Look through the listing below and report the lines that have the word "sorted" in them.

□ □ □ □

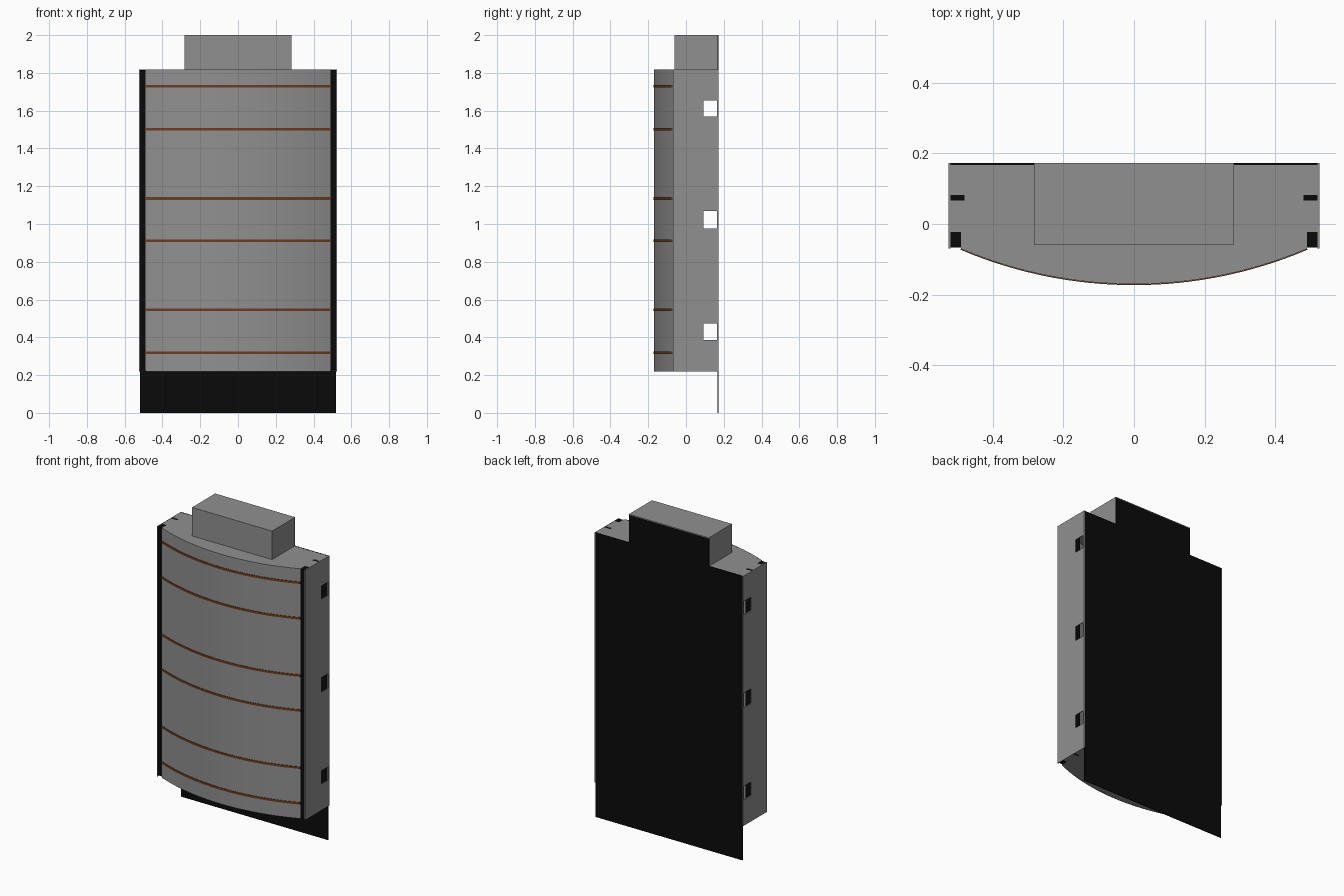
import bpy, bmesh, math

if "Cube" in bpy.data.objects:
    bpy.data.objects.remove(bpy.data.objects["Cube"], do_unlink=True)


def material(name, rgb):
    m = bpy.data.materials.new(name)
    m.use_nodes = True
    m.diffuse_color = (*rgb, 1)
    bsdf = m.node_tree.nodes["Principled BSDF"]
    bsdf.inputs["Base Color"].default_value = (*rgb, 1)
    bsdf.inputs["Roughness"].default_value = 0.6
    return m


GREY = material("grey metal", (0.28, 0.28, 0.28))
BLACK = material("black panel", (0.003, 0.003, 0.003))
BROWN = material("brown trim", (0.15, 0.045, 0.014))

# Main dimensions
BOTTOM, TOP, HEIGHT = 0.22, 1.818, 2.0
SIDE, BACK = 0.525, 0.173
SHEET = 0.005
HALF, SAG, EDGE_Y = 0.49, 0.1, -0.07
RADIUS = (HALF**2 + SAG**2) / (2 * SAG)
CENTRE_Y = EDGE_Y - SAG + RADIUS
SWEEP = math.asin(HALF / RADIUS)


def finish(name, bm, mat, smooth=False):
    bmesh.ops.recalc_face_normals(bm, faces=bm.faces)
    mesh = bpy.data.meshes.new(name)
    bm.to_mesh(mesh)
    bm.free()
    mesh.materials.append(mat)
    if smooth:
        mesh.shade_smooth()
        mesh.set_sharp_from_angle(angle=math.radians(30))
    obj = bpy.data.objects.new(name, mesh)
    bpy.context.collection.objects.link(obj)
    return obj


def prism(name, outline, low, high, mat, upright=False, smooth=False):
    """Extrude an outline along z, or along y when upright."""
    bm = bmesh.new()

    def place(p, d):
        return (p[0], d, p[1]) if upright else (p[0], p[1], d)

    face = bm.faces.new([bm.verts.new(place(p, low)) for p in outline])
    new = bmesh.ops.extrude_face_region(bm, geom=[face])["geom"]
    shift = place((0, 0), high - low)
    bmesh.ops.translate(bm, vec=shift, verts=[v for v in new if isinstance(v, bmesh.types.BMVert)])
    return finish(name, bm, mat, smooth)


def box(name, x0, x1, y0, y1, z0, z1, mat):
    return prism(name, [(x0, y0), (x1, y0), (x1, y1), (x0, y1)], z0, z1, mat)


def arc(offset=0.0, steps=32):
    """Bowed front line from left to right of the cabinet."""
    r = RADIUS + offset
    angles = [SWEEP * (2 * i / steps - 1) for i in range(steps + 1)]
    return [(r * math.sin(a), CENTRE_Y - r * math.cos(a)) for a in angles]


def mirrored(points):
    return [(-x, y) for x, y in reversed(points)]


# Curved front sheet and its trim bands
prism("front_sheet", arc() + arc(-SHEET)[::-1], BOTTOM, TOP, GREY, smooth=True)
for z in (0.318, 0.546, 0.912, 1.135, 1.501, 1.729):
    prism("trim_band", arc(0.003) + arc(0.0002)[::-1], z - 0.007, z + 0.007, BROWN, smooth=True)

# Top and bottom sheets, notched round the posts and rails
INNER = SIDE - SHEET
PLATE_Y = BACK - 0.006
notched = [(HALF, -0.023), (INNER, -0.023), (INNER, 0.067), (0.48, 0.067),
           (0.48, 0.082), (INNER, 0.082), (INNER, PLATE_Y)]
outline = arc(-0.001) + notched + mirrored(notched)
prism("top_sheet", outline, TOP - SHEET, TOP - 0.0005, GREY)
prism("bottom_sheet", outline, BOTTOM + 0.0005, BOTTOM + SHEET, GREY)

# Side sheets with three square openings, plus posts and rails
ROWS = [BOTTOM, 0.387, 0.473, 0.975, 1.069, 1.57, 1.655, TOP]
COLUMNS = [EDGE_Y, 0.093, 0.164, BACK]
for side, s in (("left", 1), ("right", -1)):
    bm = bmesh.new()
    grid = [[bm.verts.new((s * (SIDE - SHEET / 2), y, z)) for y in COLUMNS] for z in ROWS]
    for r in range(len(ROWS) - 1):
        for c in range(len(COLUMNS) - 1):
            if c == 1 and r % 2 == 1:
                continue
            bm.faces.new([grid[r][c], grid[r][c + 1], grid[r + 1][c + 1], grid[r + 1][c]])
    sheet = finish(side + "_side_sheet", bm, GREY)
    solid = sheet.modifiers.new("thickness", "SOLIDIFY")
    solid.thickness = SHEET
    solid.offset = 0

    x0, x1 = sorted((s * HALF, s * INNER))
    box(side + "_front_post", x0, x1, EDGE_Y + 0.003, -0.023, BOTTOM + 0.006, TOP - 0.002, BLACK)
    x0, x1 = sorted((s * 0.48, s * INNER))
    box(side + "_inner_rail", x0, x1, 0.067, 0.082, BOTTOM + 0.006, TOP - 0.002, BLACK)

# Raised box on top
BOX = 0.283
box("top_box", -BOX, BOX, -0.06, PLATE_Y, TOP - 0.003, HEIGHT, GREY)
box("top_box_rear_lip", -BOX, BOX, PLATE_Y, BACK, HEIGHT - SHEET, HEIGHT, GREY)

# Back panel with an upper tab and a lower skirt
half_back = [(INNER, 0), (INNER, TOP), (BOX, TOP), (BOX, HEIGHT - SHEET)]
prism("back_panel", half_back + mirrored(half_back), PLATE_Y, BACK - 0.0005, BLACK, upright=True)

□ □ □ □

■ Task result ■
    x0, x1 = sorted((s * HALF, s * INNER))
    x0, x1 = sorted((s * 0.48, s * INNER))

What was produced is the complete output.